Two attackers killed in Paris were Frenchmen who lived in Brussels: prosecutor
Two assailants who died in the Paris attacks were Frenchmen who had lived in Brussels, Belgian prosecutors said Sunday.
The Belgian authorities are holding seven people for questioning in connection with the attacks, and investigators have found that two cars used in the operation were rented in Belgium, they added.
“It appears that two French nationals, who lived in Brussels …, were identified as among the attackers who died on the spot,” the federal prosecutor’s office said in a statement.
“In addition, two cars registered in Belgium were found in Paris, one near the Bataclan and the other near Pere Lachaise,” the statement said.
The Bataclan concert hall is where 89 people were killed, while Pere Lachaise, known for the cemetery where leading literary and other figures are buried, is nearby.
“The investigation shows that the two vehicles were rented at the beginning of the week in the Brussels area,” the statement added.
It said that a total of seven people had been detained for questioning.
“Some of them may be put before an investigating magistrate in the next few hours,” it added.
It was previously announced that police made several arrests when they carried out raids Saturday in the poor immigrant Brussels neighbourhood of Molenbeek, which has been linked to past terror plots.
The prosecutors did not confirm whether all of the seven were arrested in Molenbeek.
Belgian Justice Minister Koen Geens said Saturday that the arrests in Molenbeek “can be seen in connection with a grey Polo car rented in Belgium” found near the Bataclan.
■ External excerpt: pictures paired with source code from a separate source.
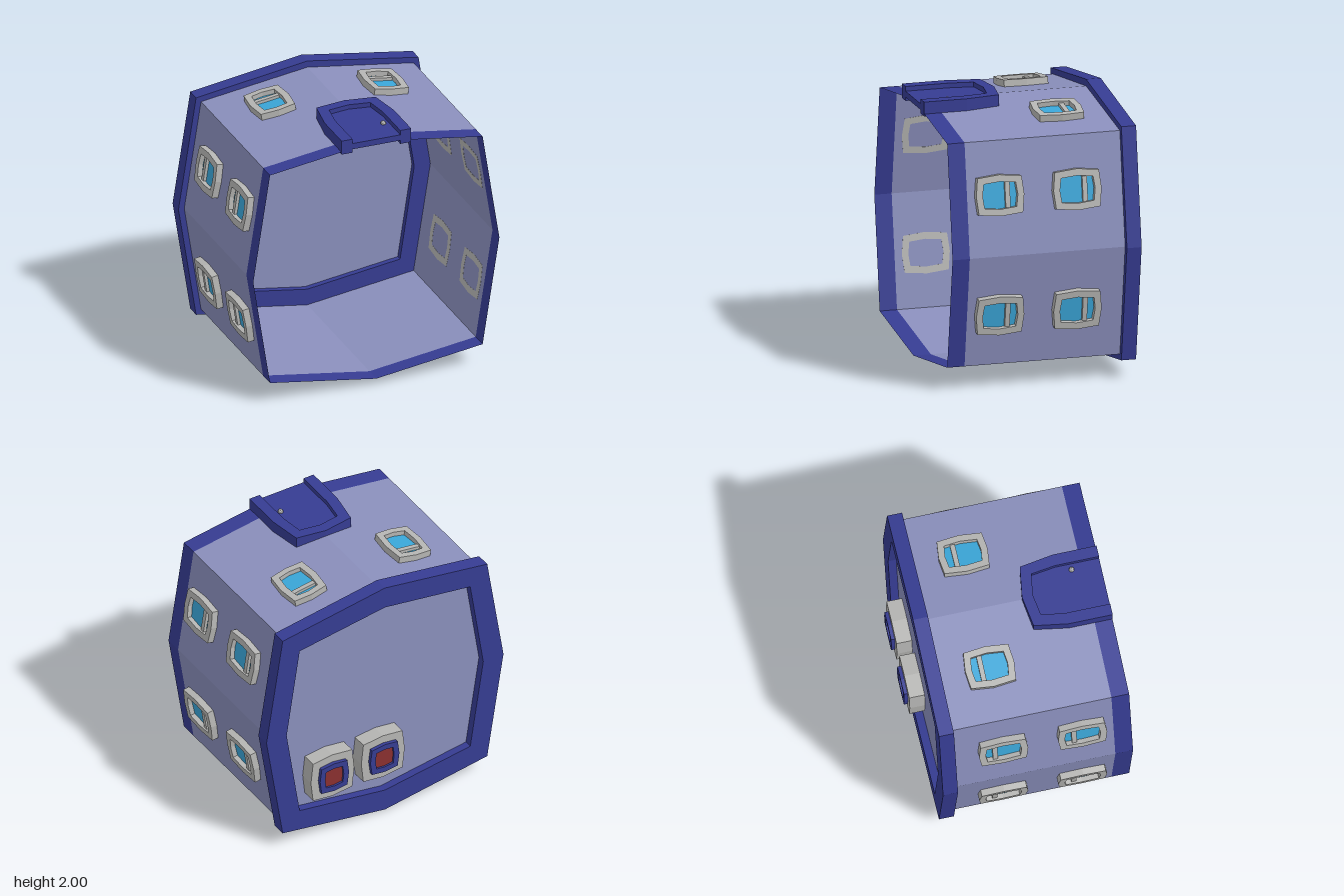
import * as THREE from 'three';

const mat = (name, color, side = THREE.FrontSide) => {
  const m = new THREE.MeshStandardMaterial({ color, side, flatShading: true });
  m.name = name;
  return m;
};

// Eight-sided outline with bulging sides: (w,h) at the mid points, (cw,ch) at the corners
const octPoints = (w, h, cw, ch) =>
  [[w, 0], [cw, ch], [0, h], [-cw, ch], [-w, 0], [-cw, -ch], [0, -h], [cw, -ch]]
    .map(([x, y]) => new THREE.Vector2(x, y));

// Extruded outline with an optional hole, from z0 to z1
function slab(outer, hole, z0, z1) {
  const s = new THREE.Shape(outer);
  if (hole) s.holes.push(new THREE.Path(hole));
  return new THREE.ExtrudeGeometry(s, { depth: z1 - z0, bevelEnabled: false }).translate(0, 0, z0);
}

// Open single-skin tube along z
function tubeWall(points, z0, z1) {
  const pos = [];
  points.forEach((a, i) => {
    const b = points[(i + 1) % points.length];
    pos.push(a.x, a.y, z0, b.x, b.y, z0, b.x, b.y, z1);
    pos.push(a.x, a.y, z0, b.x, b.y, z1, a.x, a.y, z1);
  });
  const g = new THREE.BufferGeometry();
  g.setAttribute('position', new THREE.Float32BufferAttribute(pos, 3));
  g.computeVertexNormals();
  return g;
}

export function createModel() {
  const wallMat = mat('lavender wall', 0x8a8fbc, THREE.DoubleSide);
  const trim = mat('navy trim', 0x363c92, THREE.DoubleSide);
  const grey = mat('light grey', 0xb5b5b3);
  const glass = mat('blue glass', 0x3aa6d8);
  const red = mat('dark red', 0x8a3030);

  const model = new THREE.Group();
  model.name = 'capsuleHouse';
  const add = (parent, name, geo, material) => {
    const m = new THREE.Mesh(geo, material);
    m.name = name;
    parent.add(m);
    return m;
  };

  // Shell, centred on y = 1
  const shell = new THREE.Group();
  shell.name = 'shell';
  shell.position.y = 1;
  model.add(shell);
  const skin = octPoints(0.955, 0.95, 0.825, 0.83);
  const opening = octPoints(0.83, 0.825, 0.72, 0.72);
  add(shell, 'outerWall', tubeWall(skin, -0.555, 0.61), wallMat);
  add(shell, 'frontBand', tubeWall(skin, 0.61, 0.74), trim);
  add(shell, 'backFrame', slab(octPoints(1, 1, 0.863, 0.867), opening, -0.665, -0.555), trim);
  add(shell, 'backPanel', slab(opening, null, -0.605, -0.6), wallMat);

  // Windows: local x runs along -z of the model, local z points out of the wall
  const frameGeo = slab(octPoints(0.18, 0.15, 0.165, 0.133), octPoints(0.132, 0.1, 0.12, 0.088), 0, 0.05);
  const glassGeo = slab(octPoints(0.135, 0.103, 0.123, 0.091), null, 0.006, 0.014);
  const barGeo = new THREE.BoxGeometry(0.036, 0.184, 0.025).translate(0.06, 0, 0.024);
  function addWindow(x, y, z, nx, ny) {
    const w = new THREE.Group();
    w.name = 'window';
    add(w, 'windowFrame', frameGeo, grey);
    add(w, 'windowGlass', glassGeo, glass);
    add(w, 'windowBar', barGeo, grey);
    const n = new THREE.Vector3(nx, ny, 0).normalize();
    const u = new THREE.Vector3(0, 0, -1);
    const v = new THREE.Vector3().crossVectors(n, u);
    w.setRotationFromMatrix(new THREE.Matrix4().makeBasis(u, v, n));
    w.position.set(x, y, z);
    model.add(w);
  }
  for (const side of [-1, 1]) {
    for (const up of [-1, 1])
      for (const z of [0.375, -0.205])
        addWindow(side * 0.885, 1 + up * 0.44, z, side * 0.83, up * 0.13);
    addWindow(side * 0.435, 1.887, -0.2, side * 0.12, 0.825);
  }

  // Roof hatch: arched frame, sunken door and knob (outline drawn in x and -z)
  const hatch = new THREE.Group();
  hatch.name = 'roofHatch';
  model.add(hatch);
  const half = (pts) => [...pts, ...pts.filter(p => p[0] > 0).reverse().map(([x, z]) => [-x, z])]
    .map(([x, z]) => new THREE.Vector2(x, -z));
  const outer = half([[0.27, 0.742], [0.27, 0.42], [0.23, 0.17], [0, 0.135]]);
  const inner = half([[0.185, 0.742], [0.185, 0.42], [0.16, 0.24], [0, 0.215]]);
  const flat = (g) => g.rotateX(-Math.PI / 2);
  add(hatch, 'hatchFrame', flat(slab([...outer, ...inner.slice().reverse()], null, 1.893, 2)), trim);
  add(hatch, 'hatchDoor', flat(slab(inner, null, 1.92, 1.965)), trim);
  add(hatch, 'doorKnob', new THREE.IcosahedronGeometry(0.02, 1).translate(0.14, 1.972, 0.53), grey);

  // Thrusters on the back panel
  const ring = octPoints(0.122, 0.122, 0.108, 0.108);
  const core = octPoints(0.078, 0.078, 0.07, 0.07);
  for (const x of [0.05, 0.475]) {
    const t = new THREE.Group();
    t.name = 'thruster';
    t.position.set(x, 0.535, 0);
    add(t, 'thrusterHousing', slab(octPoints(0.183, 0.185, 0.165, 0.165), ring, -0.718, -0.603), grey);
    add(t, 'thrusterRing', slab(ring, core, -0.745, -0.605), trim);
    add(t, 'thrusterCore', slab(core, null, -0.73, -0.61), red);
    model.add(t);
  }
  return model;
}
At least 129 people were killed and more than 350 injured in coordinated attacks that targeted the Bataclan, restaurants and the Stade de France stadium.